INFORMATION SUPPLIED:
###

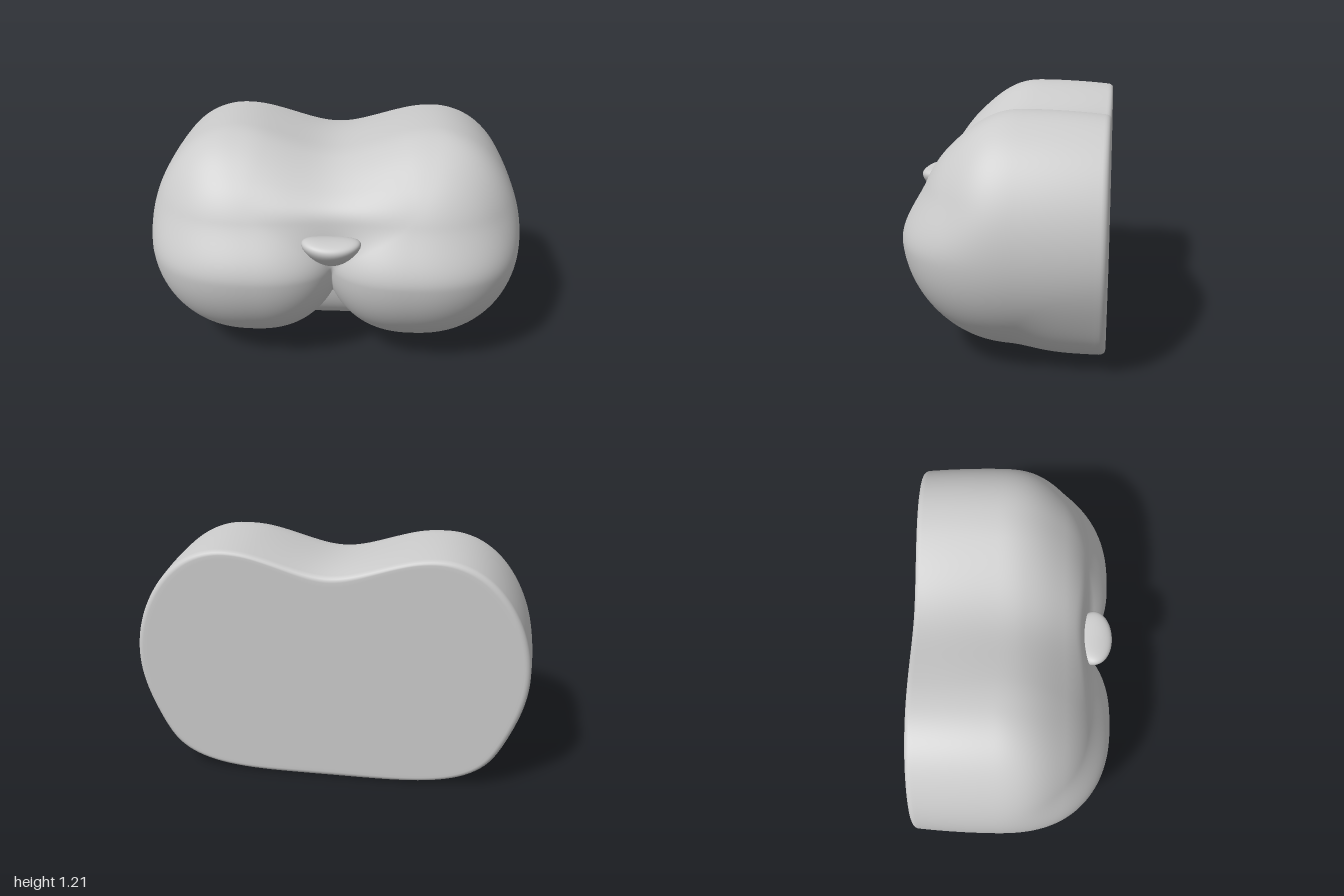
import * as THREE from 'three';
import { mergeVertices } from 'three/addons/utils/BufferGeometryUtils.js';

const step = THREE.MathUtils.smoothstep;
const material = new THREE.MeshStandardMaterial({ color: 0xcccccc });
const CY = 0.62, CZ = -0.475; // point the surface is cast from

// Smooth minimum of two distance-like values
function blend(a, b, k) {
  const h = Math.max(k - Math.abs(a - b), 0) / k;
  return Math.min(a, b) - h * h * k / 4;
}

// One cheek: a full ellipsoid in front, a slightly tapering tube behind
function cheek(x, y, z) {
  const dy = (y - 0.63) / (y > 0.63 ? 0.59 : 0.58);
  // the axis leans outwards at the top and inwards at the front
  const up = 0.06 * step(y, 0.7, 1.2);
  const cx = 0.46 + up - 0.06 * step(z, 0.05, 0.5);
  const dx = Math.abs(x - cx) / (x > cx ? 1 - cx : 0.54 + up);
  // the upper front leans back
  const lean = 0.075 * step(y, 0.58, 0.87) * step(z, -0.1, 0.25);
  const dz = z + 0.1 + lean;
  if (dz > 0) {
    const flat = (dx ** 2.4 + (dz / 0.61) ** 2.4) ** (1 / 2.4);
    return Math.hypot(flat, dy) - 1;
  }
  return Math.hypot(dx, dy) / (1 - 0.035 * (dz / 0.4) ** 2) - 1;
}

// Chin: squarish block that rounds up towards the front
function chin(x, y, z) {
  const dy = (y - CY) / (y > CY ? 0.42 : 0.615);
  return ((x / 0.9) ** 4 + dy ** 4 + ((z + 0.5) / 0.55) ** 4) ** 0.25 - 1;
}

// Cheeks melt into a bridge on top and meet in a crease below
function body(x, y, z) {
  const k = 0.01 + (0.75 + 0.08 * step(-z, 0, 0.45)) * step(y, 0.55, 0.95);
  const cheeks = blend(cheek(x, y, z), cheek(-x, y, z), k);
  return blend(cheeks, chin(x, y, z), 0.005 + 0.075 * step(Math.abs(x), 0.4, 0.75));
}

// Distance from the centre to the surface along a direction
function cast(dx, dy, dz) {
  let lo = 0, hi = 1.8;
  for (let i = 0; i < 26; i++) {
    const m = (lo + hi) / 2;
    if (body(dx * m, CY + dy * m, CZ + dz * m) < 0) lo = m; else hi = m;
  }
  return lo;
}

function muzzleGeometry() {
  const around = 240, rings = 110, bevel = 5, R = 0.03;
  const pos = [], index = [];
  const rows = rings + bevel + 2;
  for (let j = 0; j <= rows; j++) {
    for (let i = 0; i < around; i++) {
      const phi = (i / around) * Math.PI * 2;
      const c = Math.cos(phi), s = Math.sin(phi);
      let r, z;
      if (j <= rings) {
        const t = (j / rings) * Math.PI / 2;
        const d = cast(Math.sin(t) * c, Math.sin(t) * s, Math.cos(t));
        r = d * Math.sin(t);
        z = CZ + d * Math.cos(t);
      } else {
        // rounded rim, then the flat back
        const a = Math.min((j - rings) / bevel, 1) * Math.PI / 2;
        r = cast(c, s, 0) - R * (1 - Math.cos(a));
        z = CZ - R * Math.sin(a);
        if (j === rows - 1) r -= 0.02;
        if (j === rows) r = 0;
      }
      const y = CY + r * s;
      if (j >= rings) z -= 0.006 * (1 - y / 1.2);
      pos.push(r * c, y, z);
    }
  }
  for (let j = 0; j < rows; j++) {
    for (let i = 0; i < around; i++) {
      const n = (i + 1) % around;
      const a = j * around + i, b = a + around;
      const d = j * around + n, e = d + around;
      if (j < rows - 1) index.push(a, b, e);
      else index.push(a, b, d);
      if (j > 0 && j < rows - 1) index.push(a, e, d);
    }
  }
  const g = new THREE.BufferGeometry();
  g.setAttribute('position', new THREE.Float32BufferAttribute(pos, 3));
  g.setIndex(index);
  const merged = mergeVertices(g, 1e-5);
  merged.computeVertexNormals();
  return merged;
}

// Nose: a sphere reshaped into a plump rounded triangle, point down
function noseGeometry() {
  let g = new THREE.SphereGeometry(1, 48, 48);
  g.deleteAttribute('uv');
  g.deleteAttribute('normal');
  const p = g.attributes.position;
  for (let i = 0; i < p.count; i++) {
    const u = THREE.MathUtils.clamp(p.getY(i), -1, 1);
    const t = (u + 1) / 2;
    const a = Math.atan2(p.getZ(i), p.getX(i));
    const round = Math.sqrt(Math.max(0, 1 - Math.abs(u) ** 3));
    const depth = Math.sqrt(t);
    const x = 0.195 * t ** 0.7 * round * Math.cos(a);
    const z = 0.3 + 0.13 * depth + 0.12 * depth * round * Math.sin(a);
    p.setXYZ(i, x, 0.717 + 0.1 * u + 0.025 * t * (x / 0.15) ** 2, z);
  }
  g = mergeVertices(g, 1e-5);
  g.computeVertexNormals();
  return g;
}

export function createModel() {
  const group = new THREE.Group();
  group.name = 'snout';
  const muzzle = new THREE.Mesh(muzzleGeometry(), material);
  muzzle.name = 'muzzle';
  const nose = new THREE.Mesh(noseGeometry(), material);
  nose.name = 'nose';
  group.add(muzzle, nose);
  return group;
}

###

Each line of the entries above that includes the string "function" should be copied out.

WRITTEN RESPONSE:
function blend(a, b, k) {
function cheek(x, y, z) {
function chin(x, y, z) {
function body(x, y, z) {
function cast(dx, dy, dz) {
function muzzleGeometry() {
function noseGeometry() {
export function createModel() {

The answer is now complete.